Like “just hitting their shots” team health is a significant factor that isn’t discussed enough — probably because it’s a little boring. Of course, Warriors’ fans know all too well about the hypotheticals that can come in to place an asterisk or two next to any title run, but as so much coverage has hinged around the vaunted Celtics defense, I can’t help but notice how tightly correlated this all is with health. After all, comparing the two teams defensive numbers side-by-side, bolsters the Golden State advantage.
At full health, the Warriors have managed a tighter defense this season:
In the NBA Finals, if you can play, you do. And with both players participating in their critical game 7 win over the Miami Heat, I think it’s safe to assume that everyone suits up for Boston.
However, you can’t advance this deep into the playoffs without accumulating some bumps and bruises. Smart and center Robert Williams both missed games in the last round against the Miami Heat. Thankfully, it doesn’t seem like either player is going to be at a significant disadvantage, but in a game that can come down to inches, being a half step slow can mean the difference between winning and losing.
With all the coverage above about what the Warriors are going to do, I think it’s fair to point out that the Celtics path was far from smooth, and their chances of beating this team now are different than if it were the regular season. The Celtics have played more games, had less time off, and are coming in a little banged up. More importantly than all of that, they are embarking on a journey against the most battle-tested group of Warriors that has ever existed. Hungry for another shot, knowing full well what this climb could mean should they fall short of their ultimate goal after winning 73 games.
Rarely do you get a chance to come back like this, and Golden State knows it.
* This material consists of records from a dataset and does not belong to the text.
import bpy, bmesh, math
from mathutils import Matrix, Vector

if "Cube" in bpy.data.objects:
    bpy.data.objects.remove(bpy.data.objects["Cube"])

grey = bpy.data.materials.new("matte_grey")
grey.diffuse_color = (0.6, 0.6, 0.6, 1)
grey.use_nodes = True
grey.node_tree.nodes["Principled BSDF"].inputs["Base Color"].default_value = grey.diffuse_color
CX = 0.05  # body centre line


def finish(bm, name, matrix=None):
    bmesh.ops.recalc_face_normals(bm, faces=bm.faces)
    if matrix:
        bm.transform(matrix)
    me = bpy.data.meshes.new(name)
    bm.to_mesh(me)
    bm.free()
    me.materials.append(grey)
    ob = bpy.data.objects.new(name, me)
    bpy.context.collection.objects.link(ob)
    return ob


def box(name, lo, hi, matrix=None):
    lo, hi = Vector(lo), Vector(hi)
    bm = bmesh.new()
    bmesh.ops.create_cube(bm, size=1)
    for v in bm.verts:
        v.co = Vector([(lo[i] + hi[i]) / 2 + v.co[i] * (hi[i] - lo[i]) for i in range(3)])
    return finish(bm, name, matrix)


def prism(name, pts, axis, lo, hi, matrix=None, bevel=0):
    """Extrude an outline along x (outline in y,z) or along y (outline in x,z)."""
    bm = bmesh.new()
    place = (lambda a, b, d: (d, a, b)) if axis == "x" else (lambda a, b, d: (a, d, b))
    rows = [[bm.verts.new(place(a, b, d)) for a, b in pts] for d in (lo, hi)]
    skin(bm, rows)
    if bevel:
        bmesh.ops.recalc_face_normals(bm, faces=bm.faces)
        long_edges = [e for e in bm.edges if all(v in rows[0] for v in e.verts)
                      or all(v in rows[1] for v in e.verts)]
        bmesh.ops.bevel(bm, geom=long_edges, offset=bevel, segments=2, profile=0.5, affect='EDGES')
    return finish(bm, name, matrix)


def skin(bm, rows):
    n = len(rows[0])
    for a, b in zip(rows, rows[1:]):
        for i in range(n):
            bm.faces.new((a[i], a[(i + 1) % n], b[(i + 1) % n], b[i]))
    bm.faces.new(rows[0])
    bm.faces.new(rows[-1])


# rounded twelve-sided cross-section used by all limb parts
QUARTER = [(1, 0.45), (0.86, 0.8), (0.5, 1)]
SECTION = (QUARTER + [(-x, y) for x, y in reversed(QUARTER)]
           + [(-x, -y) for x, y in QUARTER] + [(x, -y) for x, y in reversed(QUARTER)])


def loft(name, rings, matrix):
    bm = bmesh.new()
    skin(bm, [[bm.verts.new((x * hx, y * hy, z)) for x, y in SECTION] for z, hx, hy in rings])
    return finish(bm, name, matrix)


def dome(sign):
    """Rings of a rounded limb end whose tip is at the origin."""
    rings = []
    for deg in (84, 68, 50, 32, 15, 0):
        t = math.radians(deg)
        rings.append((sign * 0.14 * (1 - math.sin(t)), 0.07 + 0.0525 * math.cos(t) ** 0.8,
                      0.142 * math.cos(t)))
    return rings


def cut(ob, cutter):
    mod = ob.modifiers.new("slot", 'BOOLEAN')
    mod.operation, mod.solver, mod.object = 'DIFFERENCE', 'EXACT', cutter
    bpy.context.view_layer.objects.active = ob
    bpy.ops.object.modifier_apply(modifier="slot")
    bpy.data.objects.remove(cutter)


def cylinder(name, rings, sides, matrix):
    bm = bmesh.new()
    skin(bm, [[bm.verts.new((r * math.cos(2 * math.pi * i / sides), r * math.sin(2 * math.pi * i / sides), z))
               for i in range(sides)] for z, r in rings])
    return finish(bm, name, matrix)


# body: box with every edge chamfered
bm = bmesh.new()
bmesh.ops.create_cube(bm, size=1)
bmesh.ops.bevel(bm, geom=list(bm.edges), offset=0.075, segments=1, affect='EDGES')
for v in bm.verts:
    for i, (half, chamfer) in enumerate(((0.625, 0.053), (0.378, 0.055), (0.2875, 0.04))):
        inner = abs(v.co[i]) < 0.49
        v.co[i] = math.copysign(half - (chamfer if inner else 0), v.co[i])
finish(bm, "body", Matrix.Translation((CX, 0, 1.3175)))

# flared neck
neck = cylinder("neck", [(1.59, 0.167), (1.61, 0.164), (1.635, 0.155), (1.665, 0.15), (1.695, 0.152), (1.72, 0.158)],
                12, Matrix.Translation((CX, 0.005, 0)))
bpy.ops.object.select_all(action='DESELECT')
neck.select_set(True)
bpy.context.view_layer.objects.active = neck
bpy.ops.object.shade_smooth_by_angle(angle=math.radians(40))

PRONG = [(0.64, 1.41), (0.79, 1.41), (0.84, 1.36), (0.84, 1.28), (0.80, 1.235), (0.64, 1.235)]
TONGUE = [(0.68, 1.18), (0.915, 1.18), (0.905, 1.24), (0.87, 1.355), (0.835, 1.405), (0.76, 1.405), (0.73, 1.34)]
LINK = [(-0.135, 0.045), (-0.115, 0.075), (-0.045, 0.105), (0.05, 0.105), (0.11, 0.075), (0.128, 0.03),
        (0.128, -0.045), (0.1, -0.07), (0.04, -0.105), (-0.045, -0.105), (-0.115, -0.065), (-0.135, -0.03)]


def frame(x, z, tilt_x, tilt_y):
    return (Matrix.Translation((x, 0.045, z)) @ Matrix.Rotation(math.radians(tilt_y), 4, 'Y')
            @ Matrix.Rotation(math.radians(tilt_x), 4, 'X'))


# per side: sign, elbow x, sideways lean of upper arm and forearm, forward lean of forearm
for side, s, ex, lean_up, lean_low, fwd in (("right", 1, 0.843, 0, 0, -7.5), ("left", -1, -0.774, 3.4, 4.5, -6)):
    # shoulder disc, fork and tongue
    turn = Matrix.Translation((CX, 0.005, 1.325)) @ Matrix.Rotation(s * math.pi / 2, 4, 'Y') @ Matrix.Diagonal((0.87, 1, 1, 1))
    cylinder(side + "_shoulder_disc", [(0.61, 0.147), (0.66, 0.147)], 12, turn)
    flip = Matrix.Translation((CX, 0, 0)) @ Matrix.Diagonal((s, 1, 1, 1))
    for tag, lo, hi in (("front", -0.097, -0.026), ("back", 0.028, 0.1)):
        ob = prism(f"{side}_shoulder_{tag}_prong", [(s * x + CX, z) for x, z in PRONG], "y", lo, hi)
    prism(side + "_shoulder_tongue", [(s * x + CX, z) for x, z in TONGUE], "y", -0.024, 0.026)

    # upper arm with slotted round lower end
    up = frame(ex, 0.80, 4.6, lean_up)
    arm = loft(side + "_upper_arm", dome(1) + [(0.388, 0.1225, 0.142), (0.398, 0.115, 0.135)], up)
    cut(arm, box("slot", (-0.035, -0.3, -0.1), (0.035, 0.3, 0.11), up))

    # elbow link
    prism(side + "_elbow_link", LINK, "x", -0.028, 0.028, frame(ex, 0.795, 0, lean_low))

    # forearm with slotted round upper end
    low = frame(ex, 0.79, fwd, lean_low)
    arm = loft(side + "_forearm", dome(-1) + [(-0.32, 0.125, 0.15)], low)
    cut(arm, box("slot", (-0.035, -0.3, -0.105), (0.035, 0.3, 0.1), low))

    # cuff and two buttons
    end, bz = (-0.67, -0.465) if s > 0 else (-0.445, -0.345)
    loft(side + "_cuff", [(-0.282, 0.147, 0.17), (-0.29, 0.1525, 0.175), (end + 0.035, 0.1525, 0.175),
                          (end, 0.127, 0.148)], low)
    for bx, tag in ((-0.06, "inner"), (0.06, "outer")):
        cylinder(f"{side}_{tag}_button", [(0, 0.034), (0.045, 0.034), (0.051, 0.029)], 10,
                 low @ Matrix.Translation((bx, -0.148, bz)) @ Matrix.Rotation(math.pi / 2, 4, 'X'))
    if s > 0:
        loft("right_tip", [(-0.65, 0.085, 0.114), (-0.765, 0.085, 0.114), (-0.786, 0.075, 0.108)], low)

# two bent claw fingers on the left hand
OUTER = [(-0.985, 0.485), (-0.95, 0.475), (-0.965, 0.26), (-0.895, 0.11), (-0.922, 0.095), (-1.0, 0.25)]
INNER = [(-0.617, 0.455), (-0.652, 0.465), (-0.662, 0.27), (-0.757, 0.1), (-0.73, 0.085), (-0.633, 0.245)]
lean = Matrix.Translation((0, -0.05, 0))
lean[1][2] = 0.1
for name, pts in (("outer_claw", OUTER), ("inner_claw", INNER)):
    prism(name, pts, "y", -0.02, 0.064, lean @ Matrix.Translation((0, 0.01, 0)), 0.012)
My entire being is consumed with excitement right now. Like a little kid giving overly exuberant low fives. We’ve got 12 hours between the time this article goes live and the first game of the NBA Finals. Predicted by the visionary few, I’m not ashamed to admit that I’m a little surprised to find Golden State here again. It feels surreal.
Three seasons ago, the Warriors lost Kevin Durant and watched Klay Thompson go down with the first of two significant injuries.
Two seasons ago, they finished with the absolute worst record in the league.
Last year, a slightly healthier version made it to the play-in tournament before getting bumped.
But this year is different. The Warriors are back.
Dubs in six.